Finance and Economics Discussion Series , Paper 2013-61

Working Paper
Time-varying Uncertainty of the Federal Reserve’s Output Gap Estimate

A factor stochastic volatility model estimates the common component to estimates of the output gap produced by the staff of the Federal Reserve, its time-varying volatility, and time-varying, horizon-specific forecast uncertainty. Output gap estimates are very uncertain, even well after the fact, especially at business cycle turning points. However, the common component of the output gap estimates is clearly procyclical, and innovations to the common factor produce persistent positive effects on economic activity. Output gaps estimated by the Congressional Budget Office have very similar ...
Finance and Economics Discussion Series , Paper 2020-012r1

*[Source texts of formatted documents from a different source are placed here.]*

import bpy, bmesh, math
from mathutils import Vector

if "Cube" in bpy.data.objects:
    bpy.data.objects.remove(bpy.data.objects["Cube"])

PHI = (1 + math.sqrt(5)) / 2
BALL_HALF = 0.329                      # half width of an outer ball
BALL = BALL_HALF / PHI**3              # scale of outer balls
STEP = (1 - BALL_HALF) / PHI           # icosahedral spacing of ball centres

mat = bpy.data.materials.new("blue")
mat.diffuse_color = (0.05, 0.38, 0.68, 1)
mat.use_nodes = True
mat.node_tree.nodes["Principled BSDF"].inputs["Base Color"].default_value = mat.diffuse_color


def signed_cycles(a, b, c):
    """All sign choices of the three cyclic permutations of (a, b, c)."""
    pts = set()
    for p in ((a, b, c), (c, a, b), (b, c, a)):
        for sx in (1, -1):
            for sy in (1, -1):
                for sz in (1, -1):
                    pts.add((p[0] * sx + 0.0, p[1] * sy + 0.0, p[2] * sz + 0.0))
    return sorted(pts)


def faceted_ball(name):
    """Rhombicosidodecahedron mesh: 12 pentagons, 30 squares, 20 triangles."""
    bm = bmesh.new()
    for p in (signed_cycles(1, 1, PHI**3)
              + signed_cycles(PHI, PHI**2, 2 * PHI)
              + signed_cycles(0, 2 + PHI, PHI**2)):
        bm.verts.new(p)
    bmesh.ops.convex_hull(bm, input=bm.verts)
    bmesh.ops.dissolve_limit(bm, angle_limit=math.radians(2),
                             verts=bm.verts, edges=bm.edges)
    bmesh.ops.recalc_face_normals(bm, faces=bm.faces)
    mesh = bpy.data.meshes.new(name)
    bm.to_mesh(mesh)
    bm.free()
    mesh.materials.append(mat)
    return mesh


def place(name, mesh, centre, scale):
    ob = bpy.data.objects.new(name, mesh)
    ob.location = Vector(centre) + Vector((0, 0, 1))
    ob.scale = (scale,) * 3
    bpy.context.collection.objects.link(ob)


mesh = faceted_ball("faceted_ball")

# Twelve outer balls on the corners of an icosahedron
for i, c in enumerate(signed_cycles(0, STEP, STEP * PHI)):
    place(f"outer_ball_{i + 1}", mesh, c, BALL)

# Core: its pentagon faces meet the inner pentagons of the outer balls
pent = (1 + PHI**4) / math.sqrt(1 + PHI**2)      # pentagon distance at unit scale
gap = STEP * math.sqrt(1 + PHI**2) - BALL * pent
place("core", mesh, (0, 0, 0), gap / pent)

FILTER BY year

FILTER BY Bank

FILTER BY Series

FILTER BY Content Type

Working Paper 2725 items

FILTER BY Author

Berger, Allen N. 61 items

Kiley, Michael T. 49 items

Sharpe, Steven A. 42 items

Orphanides, Athanasios 41 items

Carlson, Mark A. 34 items

Passmore, Wayne 33 items

show more (495)

FILTER BY Jel Classification

G21 224 items

E52 175 items

E58 130 items

G28 117 items

E32 115 items

E44 101 items

show more (419)

FILTER BY Keywords

Monetary policy 229 items

Econometric models 113 items

Interest rates 97 items

Inflation (Finance) 82 items

Business cycles 63 items

Risk 61 items